Externally, the marketplace shifts faster then ever before. Insights, opinions, and behaviors don’t just evolve; they trend, then rapidly change. Companies that adapt to these changes the quickest oftentimes reap the rewards, gaining the important advantage of being first-to-marketing, or obtaining the coveted early-adopters. Small, dedicated teams can be assembled quickly, ideas can flow, prototypes can be built, and changes can be made on the fly. Design Thinking, the Design Sprint, and the Lean Startup are all processes that work better with small, passionate teams that ignore groupthink.

Bonus: the teams at small agencies are built to be customer-oriented — an environmental by-product of problem-solving and collaboration.
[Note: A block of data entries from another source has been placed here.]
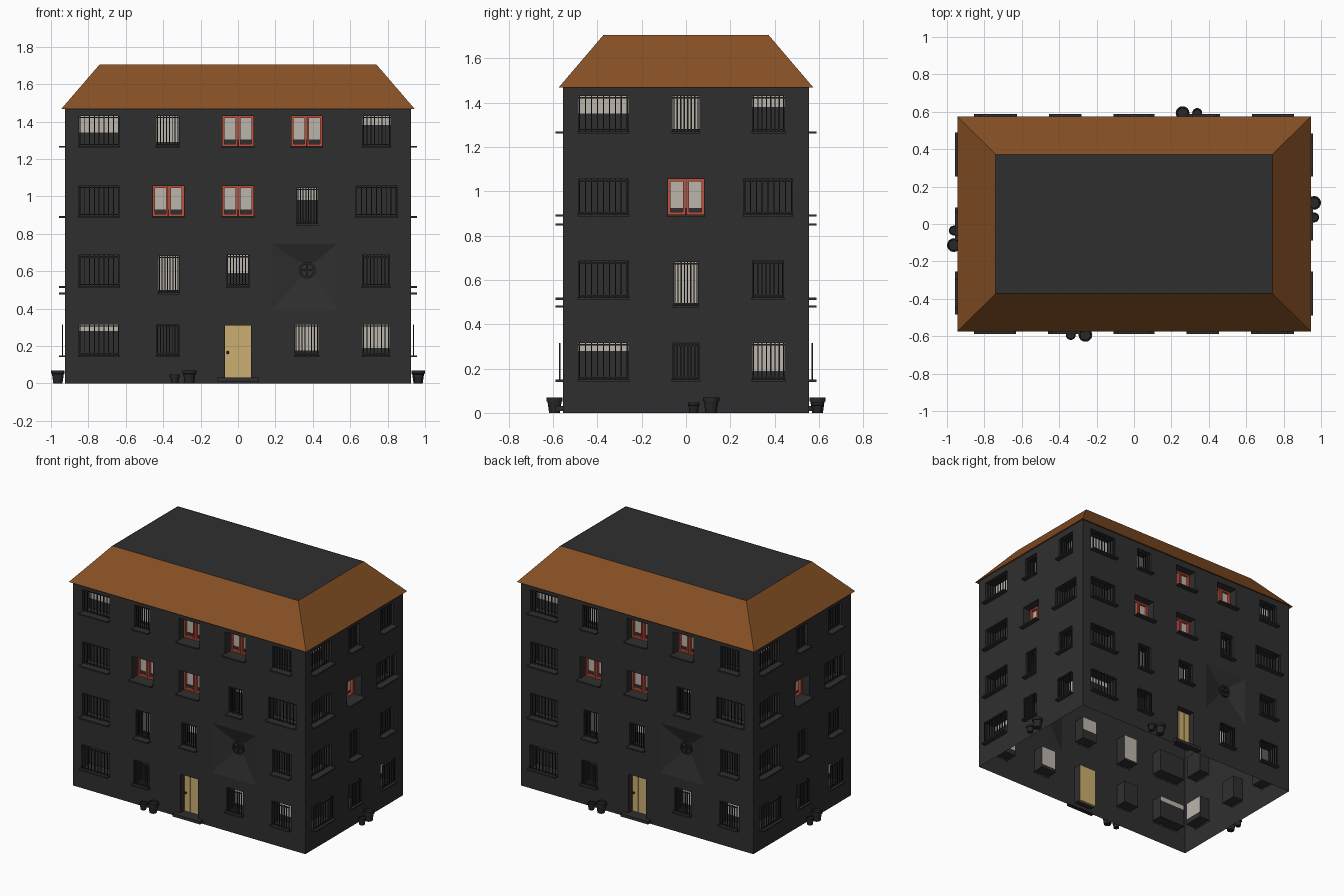
import bpy, bmesh, math
from mathutils import Matrix, Vector

if "Cube" in bpy.data.objects:
    bpy.data.objects.remove(bpy.data.objects["Cube"])

HX, HY, H, DEPTH = 0.925, 0.555, 1.475, 0.08


def material(name, r, g, b):
    m = bpy.data.materials.new(name)
    m.diffuse_color = (r, g, b, 1)
    m.use_nodes = True
    m.node_tree.nodes["Principled BSDF"].inputs["Base Color"].default_value = m.diffuse_color
    return m


DARK = material("dark_plaster", 0.028, 0.028, 0.028)
IRON = material("dark_iron", 0.02, 0.02, 0.02)
PALE = material("pale_glass", 0.5, 0.46, 0.41)
RED = material("red_paint", 0.55, 0.08, 0.045)
WOOD = material("door_wood", 0.6, 0.43, 0.16)
TILE = material("roof_tile", 0.24, 0.08, 0.018)


def finish(bm, name, mat, M=Matrix()):
    me = bpy.data.meshes.new(name)
    bm.transform(M)
    bm.to_mesh(me)
    bm.free()
    ob = bpy.data.objects.new(name, me)
    me.materials.append(mat)
    bpy.context.collection.objects.link(ob)
    return ob


def box(bm, u0, u1, d0, d1, v0, v1):
    mid = Vector(((u0 + u1) / 2, (d0 + d1) / 2, (v0 + v1) / 2))
    size = Matrix.Diagonal((u1 - u0, d1 - d0, v1 - v0, 1))
    bmesh.ops.create_cube(bm, size=1, matrix=Matrix.Translation(mid) @ size)


def rect(bm, u0, u1, v0, v1, d):
    return [bm.verts.new((u, d, v)) for u, v in ((u0, v0), (u1, v0), (u1, v1), (u0, v1))]


def bridge(bm, a, b):
    for i in range(len(a)):
        j = (i + 1) % len(a)
        bm.faces.new((a[i], a[j], b[j], b[i]))


def lathe(bm, profile, x, y, n=14):
    prev = None
    for r, z in profile:
        ring = [bm.verts.new((x + r * math.cos(2 * math.pi * i / n),
                              y + r * math.sin(2 * math.pi * i / n), z)) for i in range(n)]
        if prev:
            bridge(bm, prev, ring)
        else:
            bm.faces.new(ring[::-1])
        prev = ring
    bm.faces.new(prev)


def facade(side, half, M, windows, pots, door=False):
    # wall sheet with real openings (local x along wall, y inward, z up)
    holes = [w[:4] for w in windows]
    if door:
        holes += [(-0.07, 0.07, 0.03, 0.31), (0.18, 0.53, 0.39, 0.745)]
    us = sorted({-half, half} | {h[i] for h in holes for i in (0, 1)})
    vs = sorted({0, H} | {h[i] for h in holes for i in (2, 3)})
    wall = bmesh.new()
    for a, b in zip(us, us[1:]):
        for c, d in zip(vs, vs[1:]):
            u, v = (a + b) / 2, (c + d) / 2
            if not any(h[0] < u < h[1] and h[2] < v < h[3] for h in holes):
                wall.faces.new(rect(wall, a, b, c, d, 0))
    bmesh.ops.remove_doubles(wall, verts=wall.verts, dist=1e-5)
    bars, sills, glass, frames = (bmesh.new() for _ in range(4))
    for u0, u1, v0, v1, kind, pale in windows:
        # recess, back pane and sill
        inner = rect(wall, u0, u1, v0, v1, DEPTH)
        bridge(wall, rect(wall, u0, u1, v0, v1, 0), inner)
        if pale > v0:
            wall.faces.new(rect(wall, u0, u1, v0, min(pale, v1), DEPTH))
        if pale < v1:
            glass.faces.new(rect(glass, u0, u1, pale, v1, DEPTH))
        box(sills, u0 - 0.005, u1 + 0.005, -0.033, 0.002, v0 - 0.01, v0)
        if kind == "red":
            # two casements with a centre gap
            mid, t = (u0 + u1) / 2, 0.011
            for a, b in ((u0, mid - 0.002), (mid + 0.002, u1)):
                for s in ((a, a + t, v0, v1), (b - t, b, v0, v1),
                          (a + t, b - t, v0, v0 + t), (a + t, b - t, v1 - t, v1)):
                    box(frames, s[0], s[1], DEPTH - 0.02, DEPTH - 0.001, s[2], s[3])
        else:
            # iron grille, set proud of the wall on the ground floor
            d = -0.017 if v0 < 0.3 else 0.012
            w = u1 - u0
            n = 9 if w > 0.17 else 8
            for i in range(n):
                u = u0 + 0.005 + (w - 0.01) * i / (n - 1)
                box(bars, u - 0.0025, u + 0.0025, d, d + 0.006, v0, v1)
            for v in (v0 + 0.008, v1 - 0.008):
                box(bars, u0, u1, d, d + 0.006, v - 0.003, v + 0.003)
    if door:
        # door recess, planks, knob and step
        bridge(wall, rect(wall, -0.07, 0.07, 0.03, 0.31, 0), rect(wall, -0.07, 0.07, 0.03, 0.31, 0.06))
        planks = bmesh.new()
        for i in range(3):
            box(planks, -0.07 + i * 0.047, -0.026 + i * 0.047, 0.045, 0.06, 0.03, 0.31)
        box(planks, -0.07, 0.07, 0.052, 0.06, 0.03, 0.31)
        finish(planks, side + "_door", WOOD, M)
        knob = bmesh.new()
        bmesh.ops.create_uvsphere(knob, u_segments=10, v_segments=6, radius=0.008,
                                  matrix=Matrix.Translation((-0.055, 0.038, 0.165)))
        finish(knob, side + "_door_knob", IRON, M)
        step = bmesh.new()
        box(step, -0.11, 0.11, -0.033, 0.002, 0.008, 0.03)
        finish(step, side + "_door_step", DARK, M)
        # splayed niche with a round window
        cx, cz, r = 0.37, 0.605, 0.045
        inner = rect(wall, cx - r, cx + r, cz - r, cz + r, 0.035)
        bridge(wall, rect(wall, 0.18, 0.53, 0.39, 0.745, 0), inner)
        wall.faces.new(inner)
        ring = bmesh.new()
        n, loops = 20, []
        for rad, d in ((0.045, 0.036), (0.045, 0.022), (0.033, 0.022), (0.033, 0.036)):
            loops.append([ring.verts.new((cx + rad * math.cos(2 * math.pi * i / n), d,
                                          cz + rad * math.sin(2 * math.pi * i / n))) for i in range(n)])
        for a, b in zip(loops, loops[1:]):
            bridge(ring, a, b)
        box(ring, cx - 0.035, cx + 0.035, 0.025, 0.035, cz - 0.004, cz + 0.004)
        box(ring, cx - 0.004, cx + 0.004, 0.025, 0.035, cz - 0.035, cz + 0.035)
        bmesh.ops.recalc_face_normals(ring, faces=ring.faces)
        finish(ring, side + "_round_window", IRON, M)
    finish(wall, side + "_wall", DARK, M)
    finish(bars, side + "_grilles", IRON, M)
    finish(sills, side + "_sills", DARK, M)
    finish(glass, side + "_panes", PALE, M)
    finish(frames, side + "_casements", RED, M)
    # flower pots
    pot = bmesh.new()
    for u, r, h in pots:
        lathe(pot, ((r * 0.68, 0), (r * 0.88, h * 0.72), (r, h * 0.74), (r, h),
                    (r * 0.8, h), (r * 0.75, h * 0.8)), u, -0.038)
    finish(pot, side + "_pots", IRON, M)


R4, R3, R2, R1 = (1.27, 1.43), (0.895, 1.055), (0.52, 0.685), (0.15, 0.315)
T3, T2 = (0.855, 1.045), (0.485, 0.68)
NO = 9  # no pale pane
FRONT = [
    (-0.85, -0.635, *R4, "bar", 1.34), (-0.435, -0.315, *R4, "bar", 1.29),
    (-0.082, 0.082, *R4, "red", 1.305), (0.285, 0.45, *R4, "red", 1.305),
    (0.665, 0.815, *R4, "bar", 1.38),
    (-0.85, -0.635, *R3, "bar", NO), (-0.455, -0.29, *R3, "red", 0.93),
    (-0.082, 0.082, *R3, "red", 0.93), (0.315, 0.425, *T3, "bar", 0.98),
    (0.63, 0.85, *R3, "bar", NO),
    (-0.85, -0.635, *R2, "bar", NO), (-0.425, -0.315, *T2, "bar", 0.5),
    (-0.06, 0.06, *R2, "bar", 0.59), (0.665, 0.81, *R2, "bar", NO),
    (-0.85, -0.635, *R1, "bar", 0.28), (-0.435, -0.315, *R1, "bar", NO),
    (0.305, 0.43, *R1, "bar", 0.175), (0.665, 0.81, *R1, "bar", 0.19),
]
SIDE = [
    (-0.485, -0.26, *R4, "bar", 1.35), (-0.06, 0.06, *R4, "bar", 1.28), (0.3, 0.445, *R4, "bar", 1.38),
    (-0.485, -0.26, *R3, "bar", NO), (-0.082, 0.082, *R3, "red", 0.925), (0.26, 0.48, *R3, "bar", NO),
    (-0.485, -0.26, *R2, "bar", NO), (-0.055, 0.055, *T2, "bar", 0.49), (0.3, 0.44, *R2, "bar", NO),
    (-0.485, -0.26, *R1, "bar", 0.28), (-0.06, 0.06, *R1, "bar", NO), (0.3, 0.445, *R1, "bar", 0.19),
]

# opposite facades are half-turn copies of each other
for k, (fside, rside) in enumerate((("front", "right"), ("back", "left"))):
    turn = Matrix.Rotation(math.pi * k, 4, "Z")
    facade(fside, HX, turn @ Matrix.Translation((0, -HY, 0)), FRONT,
           ((-0.338, 0.027, 0.047), (-0.26, 0.037, 0.07)), door=True)
    facade(rside, HY, turn @ Matrix.Rotation(math.pi / 2, 4, "Z") @ Matrix.Translation((0, -HX, 0)),
           SIDE, ((0.035, 0.027, 0.047), (0.113, 0.037, 0.07)))


def ring_at(bm, x, y, z):
    return [bm.verts.new((a * x, b * y, z)) for a, b in ((-1, -1), (1, -1), (1, 1), (-1, 1))]


# hipped roof skirt with narrow eaves
roof = bmesh.new()
eave = ring_at(roof, 0.945, 0.575, 1.467)
bridge(roof, ring_at(roof, HX, HY, H), eave)
bridge(roof, eave, ring_at(roof, 0.74, 0.372, 1.705))
finish(roof, "roof_slopes", TILE)

# flat roof deck
deck = bmesh.new()
deck.faces.new(ring_at(deck, 0.74, 0.372, 1.703))
finish(deck, "roof_deck", DARK)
The empathic approach to design always considers the intended audience first. Likewise, creatives are able to partner with their clients’ and evolve in real time.

Another important benefit of working with a small agency, though often taboo, is cost. We all learned in 2020 that expensive overhead is unnecessary. Really smart, creative work can get done in just about any atmosphere — big, small, or remote. Small agencies don’t have big offices, and in many cases have moved to a completely remote model. That’s immediate savings that can be passed on to the client.

In addition, it’s likely that everybody at a small studio is involved in the projects their assigned from start to finish. That means clients don’t pay for staff that isn’t dedicated to their business. Side benefit: fewer managers means less red tape to cut through. Red tape has many negative connotations, deservedly so, but the biggest culprit is simple: it slows business down.

Furthermore, project-based work saves literally thousands of dollars compared to yearly retainer-based work. There are supplemental benefits to consider as well. Namely, project-based work keeps both the client and the studio invested in the task at hand. Authentic partnership almost always results in more unique, original, and meaningful work. When a certain level of trust is built in the relationship, a retainer can be outlined that is mutually beneficial.

By far, the most important factor to consider when choosing any creative agency is the quality of work. Exceptionally creative marketing communications that results in a return greater than the investment is the goal, every time. Which is why working with the most creative thinkers and designers is important.

It’s no secret that the smartest, most innovative thinkers — of which there are plenty — are always brought in to pitch new business at big agencies. It makes perfect sense to assemble a team that’s going to impress a potential new client. The reality is, once a business has been acquired, the team with the great ideas is almost never assigned to that client. When you hire a Small Agency, the people you hire are the people you work with. Their reputations are tied to the quality, craftsmanship, and professionalism they deliver – along with the success of their business. While a Small Agency won’t always have the ability to pitch work on speculation, any small business owner worth their salt is willing take the time talk about how they can contribute to help solve your design, marketing, and advertising challenges. It’s that partnership that always leads to smarter, more creative work anyway.

Undoubtedly, there is a place for creative agencies  both large and small. For those who still question the Return on Investment for good design, consider the alternative cost of bad design. Look around, most things aren’t designed. Communication materials gets over-looked. Directions can be confusing or misleading. Brand and Product launches fail more often than not. But there is certainly no lack of talent — Incredibly smart people, many of whom we consider to be our friends, contribute to innovative creative solutions for their clients every day. Some work alone as freelancers, and other oversee teams of 50 or more. With the challenges that are present today, we think the opportunity is exceptionally big at the moment, for the small agency.